PROBLEM DETAILS: For the entries below, repeat exactly each line starting with the one that contains "const pos = geo.attributes.position;" and going on through the one that contains "q.copy(p).clamp(inner.clone().negate(), inner);", and no others.
EXTRACTED MATERIAL below:
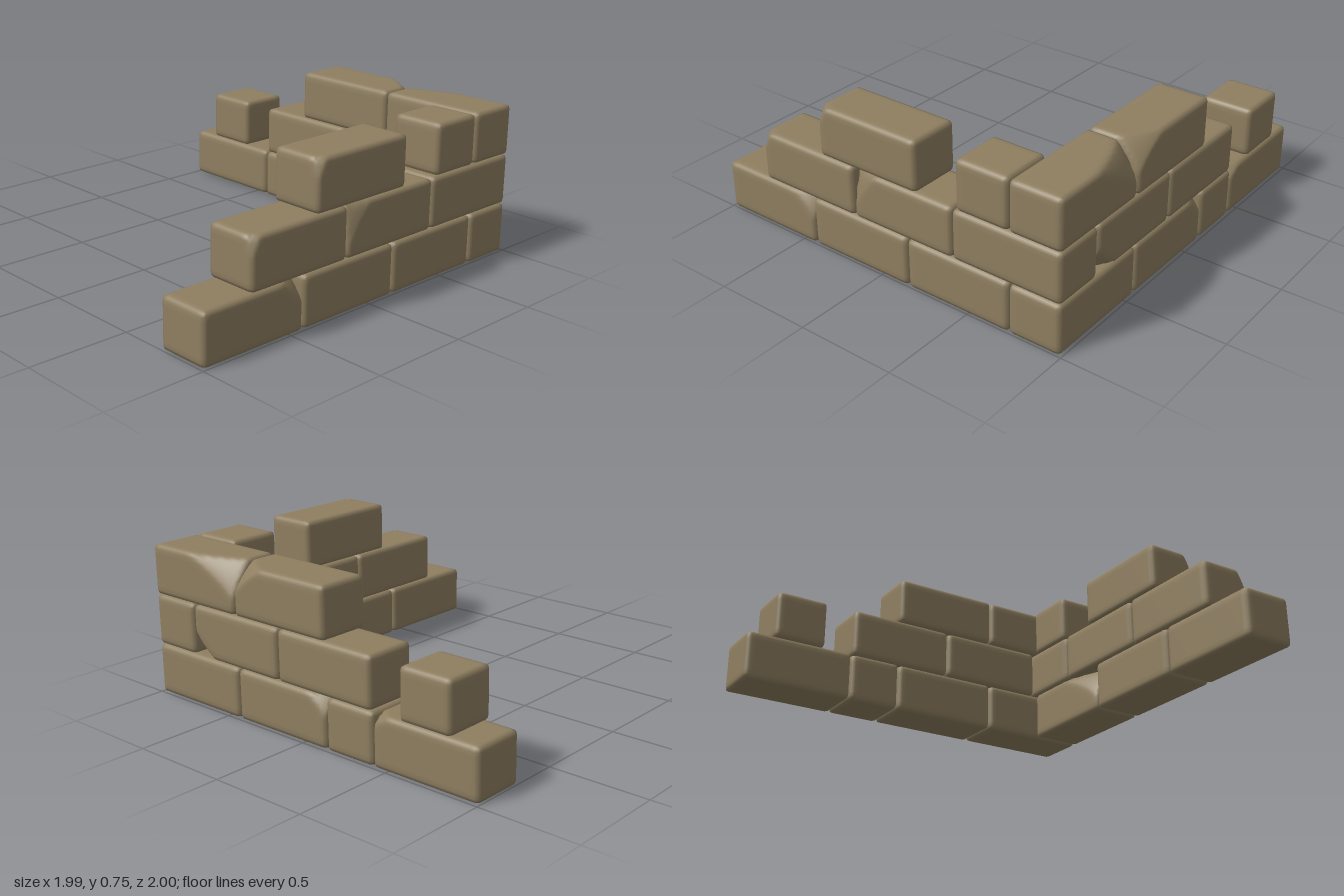
import * as THREE from 'three';
import { mergeVertices } from 'three/addons/utils/BufferGeometryUtils.js';

const BEVEL = 0.02;
const CHIP_POWER = 0.8; // below 1 makes the chipped corners bulge softly

// Box with softened edges; chips are { corner: [sx, sy, sz], size: [a, b, c] }
function brickGeometry(size, chips) {
  const segments = size.map(s => Math.max(10, Math.round(s / 0.022)));
  let geo = new THREE.BoxGeometry(...size, ...segments);
  geo.deleteAttribute('uv');
  geo.deleteAttribute('normal');
  geo = mergeVertices(geo, 1e-5);
  const half = new THREE.Vector3(...size).multiplyScalar(0.5);
  const inner = half.clone().subScalar(BEVEL);
  const pos = geo.attributes.position;
  const p = new THREE.Vector3();
  const q = new THREE.Vector3();
  for (let i = 0; i < pos.count; i++) {
    p.fromBufferAttribute(pos, i);
    q.copy(p).clamp(inner.clone().negate(), inner);
    p.sub(q).setLength(BEVEL).add(q);
    for (const chip of chips) cutCorner(p, half, chip);
    pos.setXYZ(i, p.x, p.y, p.z);
  }
  geo.computeVertexNormals();
  return geo;
}

// Push a point diagonally inward until it lies on the chipped surface
function cutCorner(p, half, { corner, size }) {
  const h = half.toArray();
  const d = p.toArray().map((v, k) => Math.max(0, (h[k] - corner[k] * v) / size[k]));
  const level = t => d.reduce((sum, v) => sum + Math.pow(v + t, CHIP_POWER), 0);
  if (level(0) >= 1) return;
  let lo = 0;
  let hi = 1;
  for (let n = 0; n < 20; n++) {
    const mid = (lo + hi) / 2;
    if (level(mid) < 1) lo = mid; else hi = mid;
  }
  p.set(...d.map((v, k) => corner[k] * (h[k] - (v + hi) * size[k])));
}

const chip = (corner, size) => ({ corner, size });

export function createModel() {
  const model = new THREE.Group();
  const stone = new THREE.MeshStandardMaterial({ color: 0x8f7f61 });
  stone.name = 'sandy stone';

  const rowHeight = 0.2525;
  const brickHeight = 0.25;
  const depth = 0.266;

  // Bricks as [row, start, end, chips], running along x
  const frontBricks = [
    [0, -0.995, -0.426, [chip([1, 1, 1], [0.16, 0.14, 0.12])]],
    [0, -0.42, 0.154, []],
    [0, 0.16, 0.72, [chip([-1, 1, -1], [0.34, 0.2, 0.12])]],
    [1, -0.73, -0.157, [chip([-1, 1, 1], [0.06, 0.14, 0.07])]],
    [1, -0.151, 0.416, [chip([-1, 1, 1], [0.17, 0.24, 0.06])]],
    [1, 0.421, 0.992, []],
    [2, -0.348, 0.223, [chip([-1, 1, 1], [0.06, 0.14, 0.07])]],
    [2, 0.445, 0.72, []],
  ];
  // Bricks running along z
  const sideBricks = [
    [0, 0.431, 0.998, []],
    [0, -0.141, 0.425, [chip([1, 1, -1], [0.1, 0.12, 0.15])]],
    [0, -0.42, -0.147, []],
    [0, -1, -0.425, [chip([1, 1, 1], [0.09, 0.07, 0.12])]],
    [1, 0.159, 0.724, [chip([1, -1, 1], [0.12, 0.15, 0.17])]],
    [1, -0.412, 0.153, []],
    [1, -0.852, -0.576, []],
    [2, 0.437, 0.998, [chip([1, 1, -1], [0.13, 0.2, 0.38])]],
    [2, -0.141, 0.431, [chip([1, 1, 1], [0.15, 0.16, 0.22])]],
  ];

  const buildWall = (name, bricks, alongX) => {
    const wall = new THREE.Group();
    wall.name = name;
    bricks.forEach(([row, start, end, chips], i) => {
      const length = end - start;
      const middle = (start + end) / 2;
      const y = row * rowHeight + brickHeight / 2;
      const size = alongX ? [length, brickHeight, depth] : [depth, brickHeight, length];
      const brick = new THREE.Mesh(brickGeometry(size, chips), stone);
      if (alongX) brick.position.set(middle, y, 0.864);
      else brick.position.set(0.859, y, middle);
      brick.name = `${name}Brick${i + 1}`;
      wall.add(brick);
    });
    model.add(wall);
  };
  buildWall('frontWall', frontBricks, true);
  buildWall('sideWall', sideBricks, false);
  return model;
}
End of EXTRACTED MATERIAL.
TASK OUTPUT:
  const pos = geo.attributes.position;
  const p = new THREE.Vector3();
  const q = new THREE.Vector3();
  for (let i = 0; i < pos.count; i++) {
    p.fromBufferAttribute(pos, i);
    q.copy(p).clamp(inner.clone().negate(), inner);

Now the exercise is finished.